Goal of the exercise | Reproduce, exactly and in full, only the lines below from the one containing "# Large right-hand" through the one containing "front = [(0.38, 0.5, -0.3, -0.2, z, z".

Data to use |
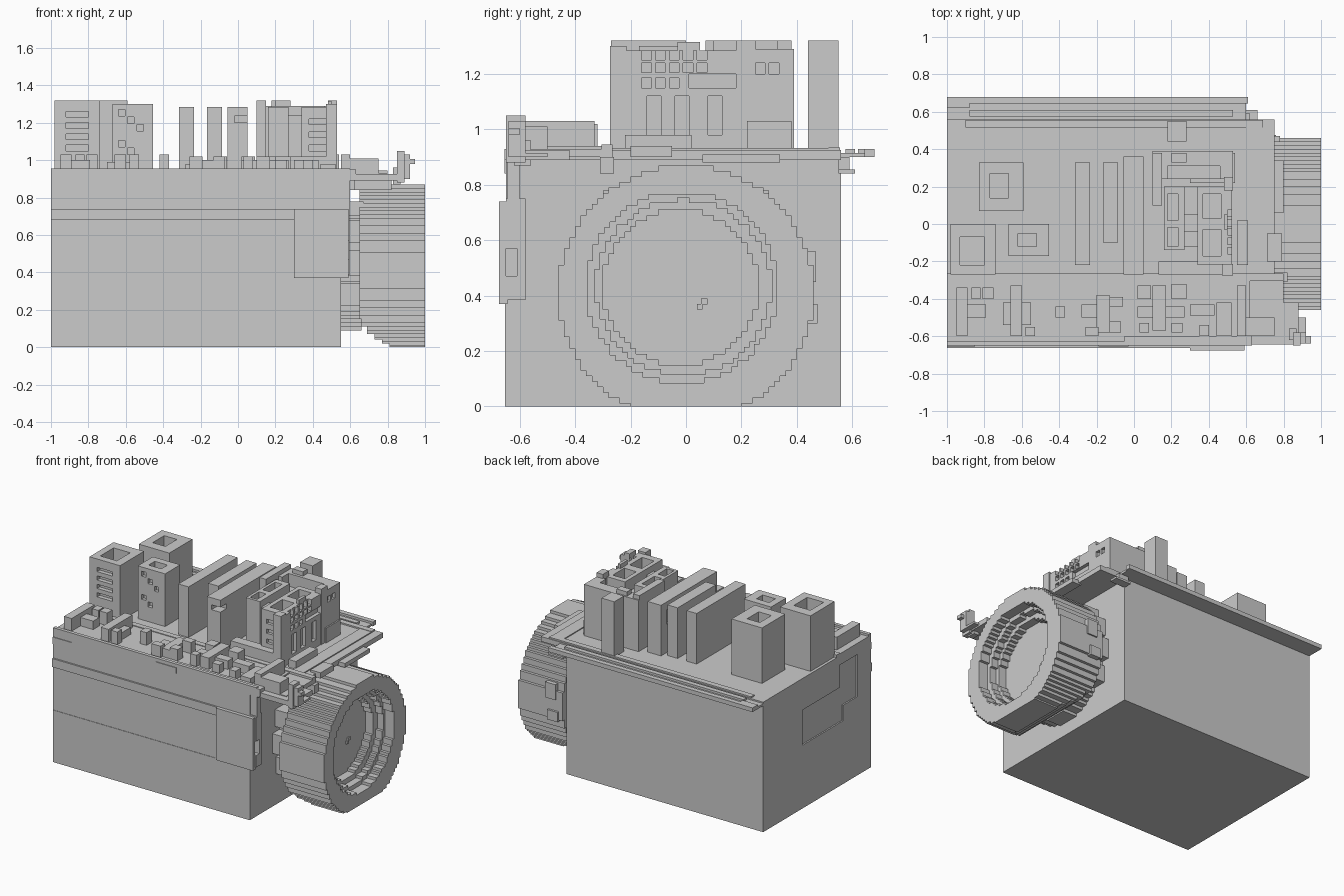
import bpy, bmesh, math


def make(name, bm):
    bmesh.ops.recalc_face_normals(bm, faces=bm.faces[:])
    me = bpy.data.meshes.new(name)
    bm.to_mesh(me)
    bm.free()
    ob = bpy.data.objects.new(name, me)
    bpy.context.collection.objects.link(ob)
    return ob


def boxes(name, *specs):
    """One object from boxes given as (x0, x1, y0, y1, z0, z1)."""
    bm = bmesh.new()
    for x0, x1, y0, y1, z0, z1 in specs:
        for v in bmesh.ops.create_cube(bm, size=1)['verts']:
            v.co = (x1 if v.co.x > 0 else x0, y1 if v.co.y > 0 else y0, z1 if v.co.z > 0 else z0)
    return make(name, bm)


def cut(ob, cutter):
    m = ob.modifiers.new('cut', 'BOOLEAN')
    m.operation, m.solver, m.object = 'DIFFERENCE', 'EXACT', cutter
    cutter.hide_render = True
    dg = bpy.context.evaluated_depsgraph_get()
    dg.update()
    me = bpy.data.meshes.new_from_object(ob.evaluated_get(dg))
    ob.modifiers.clear()
    ob.data = me
    bpy.data.objects.remove(cutter)


def tower(name, box, holes=(), windows=()):
    """Block with shafts in its roof (x0, x1, y0, y1) and recessed windows."""
    ob = boxes(name, box)
    cuts = [(*h, box[5] - 0.09, box[5] + 0.1) for h in holes] + list(windows)
    if cuts:
        cut(ob, boxes('cutter', *cuts))
    return ob


def stepped_disc(name, r, x0, x1, cy, cz, s=0.02):
    """Prism along x with a stair-stepped round outline, clipped at z = 0."""
    n = round(2 * r / s)
    side, last, top = [], None, 0
    for k in range(n):
        z0, z1 = cz - r + k * s, cz - r + (k + 1) * s
        if z1 <= 0.004:
            continue
        zm = (z0 + z1) / 2 - cz
        w = max(s, round(math.sqrt(max(r * r - zm * zm, 0)) / s) * s)
        if w != last:
            if last is not None:
                side.append((last, max(z0, 0)))
            side.append((w, max(z0, 0)))
        last, top = w, z1
    side.append((last, top))
    pts = [(cy + w, z) for w, z in side] + [(cy - w, z) for w, z in reversed(side)]
    bm = bmesh.new()
    f = bm.faces.new([bm.verts.new((x0, y, z)) for y, z in pts])
    ext = bmesh.ops.extrude_face_region(bm, geom=[f])['geom']
    bmesh.ops.translate(bm, vec=(x1 - x0, 0, 0), verts=[g for g in ext if isinstance(g, bmesh.types.BMVert)])
    return make(name, bm)


# Main hull with shallow side recess
hull = boxes('hull', (-1, 0.55, -0.65, 0.56, 0, 0.9))
cut(hull, boxes('cutter', (-1.1, -0.99, -0.34, 0.12, 0.45, 0.70)))
cut(hull, boxes('cutter', (-1.1, -0.99, -0.5, -0.3, 0.56, 0.86)))

# Front cladding: thin overlapping strips and a protruding end block
cladding = boxes('front_cladding', (-1, 0.55, -0.657, -0.64, 0.37, 0.46),
                 (-1, 0.55, -0.653, -0.64, 0.0, 0.37),
                 (-1, 0.55, -0.662, -0.64, 0.68, 0.74),
                 (-1, 0.3, -0.655, -0.64, 0.46, 0.68))
cut(cladding, boxes('cutter', (-0.24, 0.3, -0.7, -0.645, 0.385, 0.57)))
boxes('front_end_block', (0.3, 0.59, -0.675, -0.645, 0.37, 0.47), (0.3, 0.59, -0.675, -0.645, 0.57, 0.74),
      (0.3, 0.55, -0.675, -0.645, 0.47, 0.57), (0.55, 0.59, -0.675, -0.65, 0.47, 0.57),
      (0.54, 0.595, -0.65, -0.58, 0.385, 0.47), (0.54, 0.595, -0.65, -0.58, 0.57, 0.75),
      (0.54, 0.595, -0.61, -0.58, 0.47, 0.57))
boxes('front_cornice', (-1, 0.6, -0.645, -0.6, 0.74, 0.9), (-1, -0.85, -0.655, -0.64, 0.84, 0.89),
      (-0.19, -0.03, -0.655, -0.62, 0.89, 0.93), (-0.05, 0.63, -0.65, -0.6, 0.9, 0.95))

# Deck, its raised borders and corner platform
boxes('deck', (-1, 0.75, -0.28, 0.56, 0.89, 0.925), (-1, 0.62, -0.65, -0.28, 0.89, 0.94))
boxes('deck_border', (-0.9, 0.69, 0.515, 0.555, 0.92, 0.935), (0.6, 0.69, -0.27, 0.515, 0.92, 0.932),
      (-1, 0.8, -0.305, -0.265, 0.9, 0.945), (-1, 0.6, -0.65, -0.625, 0.93, 0.955),
      (0.73, 0.8, 0.06, 0.34, 0.88, 0.91))
boxes('corner_platform', (0.58, 0.8, -0.6, -0.27, 0.9, 0.93), (0.6, 0.88, -0.645, -0.42, 0.89, 0.925),
      (0.75, 0.92, -0.64, -0.5, 0.9, 0.915), (0.62, 0.82, -0.31, -0.26, 0.84, 0.9),
      (0.85, 0.89, -0.65, -0.58, 0.88, 1.05), (0.88, 0.92, -0.64, -0.58, 0.9, 1.03),
      (0.91, 0.945, -0.64, -0.6, 0.98, 1.005), (0.83, 0.87, -0.62, -0.56, 0.87, 0.96))

# Rear ledge with rails
boxes('rear_ledge', (-1, 0.6, 0.55, 0.645, 0.9, 0.915), (-1, -0.88, 0.62, 0.68, 0.9, 0.93),
      (-0.88, 0.61, 0.645, 0.68, 0.9, 0.93), (-0.88, 0.53, 0.575, 0.61, 0.91, 0.93),
      (0.54, 0.66, 0.55, 0.61, 0.84, 0.855), (0.54, 0.62, 0.55, 0.59, 0.85, 0.9))

# Hollow towers with windows
tower('tower_left_front', (-0.98, -0.74, -0.27, 0, 0.92, 1.32), [(-0.93, -0.8, -0.22, -0.07)],
      [(-0.92, -0.8, -0.3, -0.24, z, z + 0.03) for z in (1.05, 1.11, 1.17, 1.23)])
tower('tower_left_rear', (-0.83, -0.59, 0.07, 0.33, 0.92, 1.32), [(-0.77, -0.67, 0.14, 0.27)])
tower('tower_small', (-0.67, -0.455, -0.17, 0, 0.92, 1.30), [(-0.62, -0.52, -0.12, -0.05)],
      [(x, x + 0.035, -0.2, -0.145, z, z + 0.035) for x, z in
       ((-0.64, 1.235), (-0.59, 1.195), (-0.54, 1.155), (-0.64, 1.07), (-0.59, 1.03))])
tower('tower_thin', (0.18, 0.28, 0.44, 0.55, 0.92, 1.32))

# Slab blocks
tower('slab_a', (-0.315, -0.235, -0.22, 0.33, 0.92, 1.285))
tower('slab_b', (-0.165, -0.085, -0.1, 0.33, 0.92, 1.285))
tower('slab_c', (-0.055, 0.05, -0.27, 0.36, 0.92, 1.285), (),
      [(-0.02, 0.1, -0.3, -0.2, 1.2, 1.235), (-0.1, -0.03, 0.18, 0.29, 1.12, 1.23)])

# Large right-hand building: rear wall, inner block and windowed wing
tower('building_rear', (0.1, 0.53, 0.24, 0.39, 0.92, 1.29), (),
      [(0.18, 0.46, 0.2, 0.31, 1.2, 1.4), (0.51, 0.6, 0.25, 0.285, 1.2, 1.24), (0.51, 0.6, 0.3, 0.335, 1.2, 1.24)])
boxes('building_parapet', (0.1, 0.15, 0.1, 0.38, 0.92, 1.32), (0.2, 0.28, 0.33, 0.38, 1.28, 1.32),
      (0.48, 0.53, 0.18, 0.25, 0.92, 1.32), (0.48, 0.5, -0.03, 0.05, 1.27, 1.315))
tower('building_block', (0.16, 0.27, -0.14, 0.2, 0.92, 1.285),
      [(0.18, 0.235, 0.02, 0.16), (0.18, 0.235, -0.12, -0.02)])
side = [(0.5, 0.6, -0.16 + 0.05 * i, -0.125 + 0.05 * i, z, z + 0.035)
        for z in (1.15, 1.205, 1.25) for i in range(5) if z > 1.16 or i < 3]
side += [(0.5, 0.6, 0.01, 0.18, 1.15, 1.2)]
side += [(0.5, 0.6, y, y + 0.05, 0.98, 1.12) for y in (-0.14, -0.04, 0.08)]
front = [(0.38, 0.5, -0.3, -0.2, z, z + 0.03) for z in (1.05, 1.12, 1.19)]
tower('building_wing', (0.34, 0.525, -0.22, 0.2, 0.92, 1.285),
      [(0.37, 0.465, 0.03, 0.16), (0.37, 0.465, -0.17, -0.03)], side + front)
boxes('building_links', (0.26, 0.35, -0.12, -0.04, 0.92, 1.24), (0.26, 0.35, 0.05, 0.2, 0.92, 1.2),
      (0.13, 0.5, -0.27, -0.2, 0.92, 1.02), (0.47, 0.53, -0.275, -0.215, 0.92, 1.3))
boxes('low_blocks', (0.55, 0.61, -0.22, 0.02, 0.92, 0.98), (0.71, 0.79, -0.2, -0.05, 0.9, 0.94),
      (0.3, 0.54, 0.22, 0.38, 0.92, 1.03))

# Low cluster of small blocks along the front strip
cluster = [(-0.95, -0.89, -0.6, -0.34, 1.03), (-0.92, -0.79, -0.5, -0.43, 1.0), (-0.87, -0.82, -0.4, -0.34, 1.03),
           (-0.81, -0.75, -0.4, -0.34, 1.03), (-0.66, -0.6, -0.6, -0.33, 1.03), (-0.7, -0.55, -0.54, -0.42, 0.99),
           (-0.58, -0.53, -0.6, -0.55, 1.03), (-0.42, -0.37, -0.5, -0.44, 1.03), (-0.2, -0.13, -0.58, -0.38, 1.0),
           (-0.28, -0.2, -0.5, -0.43, 0.98), (-0.13, -0.06, -0.44, -0.39, 1.02), (-0.26, -0.19, -0.6, -0.55, 1.02),
           (-0.13, -0.07, -0.58, -0.52, 1.02), (0.1, 0.17, -0.57, -0.33, 1.02), (0.02, 0.27, -0.5, -0.44, 1.0),
           (0.02, 0.09, -0.4, -0.33, 1.02), (0.2, 0.28, -0.4, -0.32, 1.02), (0.03, 0.08, -0.58, -0.53, 1.02),
           (0.2, 0.26, -0.58, -0.53, 1.0), (0.3, 0.43, -0.49, -0.43, 1.0), (0.35, 0.4, -0.6, -0.54, 1.0),
           (0.44, 0.52, -0.6, -0.42, 0.98), (0.55, 0.6, -0.6, -0.33, 1.03), (0.6, 0.75, -0.6, -0.5, 1.01)]
boxes('front_cluster', *[(a, b, c, d, 0.9, h) for a, b, c, d, h in cluster])

# Round wheel-like end: stepped rim, nested recess, tapered underside at the rear
rim = stepped_disc('round_rim', 0.46, 0.65, 1.0, 0, 0.41)
for r, depth, cy in ((0.345, 0.93, -0.015), (0.315, 0.88, -0.01), (0.28, 0.82, -0.02)):
    cut(rim, stepped_disc('cutter', r, depth, 1.1, cy, 0.43))
for x, z in ((0.66, 0.15), (0.69, 0.11), (0.73, 0.07), (0.77, 0.04), (0.81, 0.02)):
    cut(rim, boxes('cutter', (0.5, x, -0.6, 0.6, -0.1, z)))
boxes('recess_studs', (0.815, 0.83, 0.055, 0.078, 0.368, 0.39), (0.815, 0.83, 0.04, 0.06, 0.35, 0.37))

# Hub and fittings joining the round end to the hull
stepped_disc('hub', 0.34, 0.54, 0.66, 0, 0.43)
fittings = []
for s in (1, -1):
    for y, z, h in ((0.36, 0.22, 0.12), (0.4, 0.38, 0.14), (0.37, 0.56, 0.12), (0.3, 0.7, 0.08)):
        a, b = sorted((s * (y - 0.12), s * y))
        fittings.append((0.54, 0.67, a, b, z, z + h))
fittings += [(0.68, 0.76, 0.42, 0.475, 0.3, 0.37), (0.7, 0.78, 0.42, 0.47, 0.45, 0.56)]
boxes('hub_fittings', *fittings)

Your response |
# Large right-hand building: rear wall, inner block and windowed wing
tower('building_rear', (0.1, 0.53, 0.24, 0.39, 0.92, 1.29), (),
      [(0.18, 0.46, 0.2, 0.31, 1.2, 1.4), (0.51, 0.6, 0.25, 0.285, 1.2, 1.24), (0.51, 0.6, 0.3, 0.335, 1.2, 1.24)])
boxes('building_parapet', (0.1, 0.15, 0.1, 0.38, 0.92, 1.32), (0.2, 0.28, 0.33, 0.38, 1.28, 1.32),
      (0.48, 0.53, 0.18, 0.25, 0.92, 1.32), (0.48, 0.5, -0.03, 0.05, 1.27, 1.315))
tower('building_block', (0.16, 0.27, -0.14, 0.2, 0.92, 1.285),
      [(0.18, 0.235, 0.02, 0.16), (0.18, 0.235, -0.12, -0.02)])
side = [(0.5, 0.6, -0.16 + 0.05 * i, -0.125 + 0.05 * i, z, z + 0.035)
        for z in (1.15, 1.205, 1.25) for i in range(5) if z > 1.16 or i < 3]
side += [(0.5, 0.6, 0.01, 0.18, 1.15, 1.2)]
side += [(0.5, 0.6, y, y + 0.05, 0.98, 1.12) for y in (-0.14, -0.04, 0.08)]
front = [(0.38, 0.5, -0.3, -0.2, z, z + 0.03) for z in (1.05, 1.12, 1.19)]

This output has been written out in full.